- [BRIEF] The records that follow must be repeated verbatim, every one of them.

- [EXERCISE INPUTS]
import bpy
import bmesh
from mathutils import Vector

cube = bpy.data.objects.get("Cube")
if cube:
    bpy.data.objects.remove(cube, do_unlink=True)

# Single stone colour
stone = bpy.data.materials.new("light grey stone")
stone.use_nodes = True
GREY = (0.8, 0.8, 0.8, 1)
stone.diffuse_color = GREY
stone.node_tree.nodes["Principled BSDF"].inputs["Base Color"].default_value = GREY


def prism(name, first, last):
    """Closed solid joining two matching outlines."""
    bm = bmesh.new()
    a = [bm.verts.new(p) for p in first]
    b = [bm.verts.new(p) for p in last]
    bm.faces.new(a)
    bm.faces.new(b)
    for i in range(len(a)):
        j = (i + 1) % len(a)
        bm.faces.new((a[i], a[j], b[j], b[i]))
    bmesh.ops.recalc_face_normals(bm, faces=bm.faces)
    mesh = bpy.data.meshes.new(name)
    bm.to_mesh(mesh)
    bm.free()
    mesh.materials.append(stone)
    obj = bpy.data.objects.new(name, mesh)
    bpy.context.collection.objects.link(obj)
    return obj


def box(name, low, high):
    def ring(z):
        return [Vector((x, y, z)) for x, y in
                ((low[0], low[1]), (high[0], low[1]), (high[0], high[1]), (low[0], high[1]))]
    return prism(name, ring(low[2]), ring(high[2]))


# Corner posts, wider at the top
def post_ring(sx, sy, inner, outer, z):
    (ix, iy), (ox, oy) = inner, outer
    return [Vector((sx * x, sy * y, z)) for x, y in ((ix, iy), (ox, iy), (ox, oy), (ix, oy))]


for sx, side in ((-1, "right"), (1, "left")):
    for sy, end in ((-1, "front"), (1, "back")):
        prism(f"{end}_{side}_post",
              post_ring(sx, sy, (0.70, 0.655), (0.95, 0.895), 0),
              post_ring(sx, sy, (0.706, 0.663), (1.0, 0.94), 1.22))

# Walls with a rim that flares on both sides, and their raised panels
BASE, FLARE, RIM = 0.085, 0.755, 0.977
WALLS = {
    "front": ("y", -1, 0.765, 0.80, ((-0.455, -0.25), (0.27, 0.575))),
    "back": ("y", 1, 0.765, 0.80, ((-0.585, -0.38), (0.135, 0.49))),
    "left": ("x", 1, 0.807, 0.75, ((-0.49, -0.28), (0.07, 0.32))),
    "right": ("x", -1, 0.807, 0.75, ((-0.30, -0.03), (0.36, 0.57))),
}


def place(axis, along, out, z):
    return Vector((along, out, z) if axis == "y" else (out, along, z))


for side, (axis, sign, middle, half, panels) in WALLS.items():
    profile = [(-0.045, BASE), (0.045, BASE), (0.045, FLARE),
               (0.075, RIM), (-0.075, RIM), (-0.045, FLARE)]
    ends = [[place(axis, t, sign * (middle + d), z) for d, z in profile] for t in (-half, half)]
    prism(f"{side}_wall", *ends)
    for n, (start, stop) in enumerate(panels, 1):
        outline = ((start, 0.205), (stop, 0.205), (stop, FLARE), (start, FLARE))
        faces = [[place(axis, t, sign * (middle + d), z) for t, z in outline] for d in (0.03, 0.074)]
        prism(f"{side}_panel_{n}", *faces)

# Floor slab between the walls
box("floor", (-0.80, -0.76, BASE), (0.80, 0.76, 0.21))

- [SOLUTION]
import bpy
import bmesh
from mathutils import Vector

cube = bpy.data.objects.get("Cube")
if cube:
    bpy.data.objects.remove(cube, do_unlink=True)

# Single stone colour
stone = bpy.data.materials.new("light grey stone")
stone.use_nodes = True
GREY = (0.8, 0.8, 0.8, 1)
stone.diffuse_color = GREY
stone.node_tree.nodes["Principled BSDF"].inputs["Base Color"].default_value = GREY


def prism(name, first, last):
    """Closed solid joining two matching outlines."""
    bm = bmesh.new()
    a = [bm.verts.new(p) for p in first]
    b = [bm.verts.new(p) for p in last]
    bm.faces.new(a)
    bm.faces.new(b)
    for i in range(len(a)):
        j = (i + 1) % len(a)
        bm.faces.new((a[i], a[j], b[j], b[i]))
    bmesh.ops.recalc_face_normals(bm, faces=bm.faces)
    mesh = bpy.data.meshes.new(name)
    bm.to_mesh(mesh)
    bm.free()
    mesh.materials.append(stone)
    obj = bpy.data.objects.new(name, mesh)
    bpy.context.collection.objects.link(obj)
    return obj


def box(name, low, high):
    def ring(z):
        return [Vector((x, y, z)) for x, y in
                ((low[0], low[1]), (high[0], low[1]), (high[0], high[1]), (low[0], high[1]))]
    return prism(name, ring(low[2]), ring(high[2]))


# Corner posts, wider at the top
def post_ring(sx, sy, inner, outer, z):
    (ix, iy), (ox, oy) = inner, outer
    return [Vector((sx * x, sy * y, z)) for x, y in ((ix, iy), (ox, iy), (ox, oy), (ix, oy))]


for sx, side in ((-1, "right"), (1, "left")):
    for sy, end in ((-1, "front"), (1, "back")):
        prism(f"{end}_{side}_post",
              post_ring(sx, sy, (0.70, 0.655), (0.95, 0.895), 0),
              post_ring(sx, sy, (0.706, 0.663), (1.0, 0.94), 1.22))

# Walls with a rim that flares on both sides, and their raised panels
BASE, FLARE, RIM = 0.085, 0.755, 0.977
WALLS = {
    "front": ("y", -1, 0.765, 0.80, ((-0.455, -0.25), (0.27, 0.575))),
    "back": ("y", 1, 0.765, 0.80, ((-0.585, -0.38), (0.135, 0.49))),
    "left": ("x", 1, 0.807, 0.75, ((-0.49, -0.28), (0.07, 0.32))),
    "right": ("x", -1, 0.807, 0.75, ((-0.30, -0.03), (0.36, 0.57))),
}


def place(axis, along, out, z):
    return Vector((along, out, z) if axis == "y" else (out, along, z))


for side, (axis, sign, middle, half, panels) in WALLS.items():
    profile = [(-0.045, BASE), (0.045, BASE), (0.045, FLARE),
               (0.075, RIM), (-0.075, RIM), (-0.045, FLARE)]
    ends = [[place(axis, t, sign * (middle + d), z) for d, z in profile] for t in (-half, half)]
    prism(f"{side}_wall", *ends)
    for n, (start, stop) in enumerate(panels, 1):
        outline = ((start, 0.205), (stop, 0.205), (stop, FLARE), (start, FLARE))
        faces = [[place(axis, t, sign * (middle + d), z) for t, z in outline] for d in (0.03, 0.074)]
        prism(f"{side}_panel_{n}", *faces)

# Floor slab between the walls
box("floor", (-0.80, -0.76, BASE), (0.80, 0.76, 0.21))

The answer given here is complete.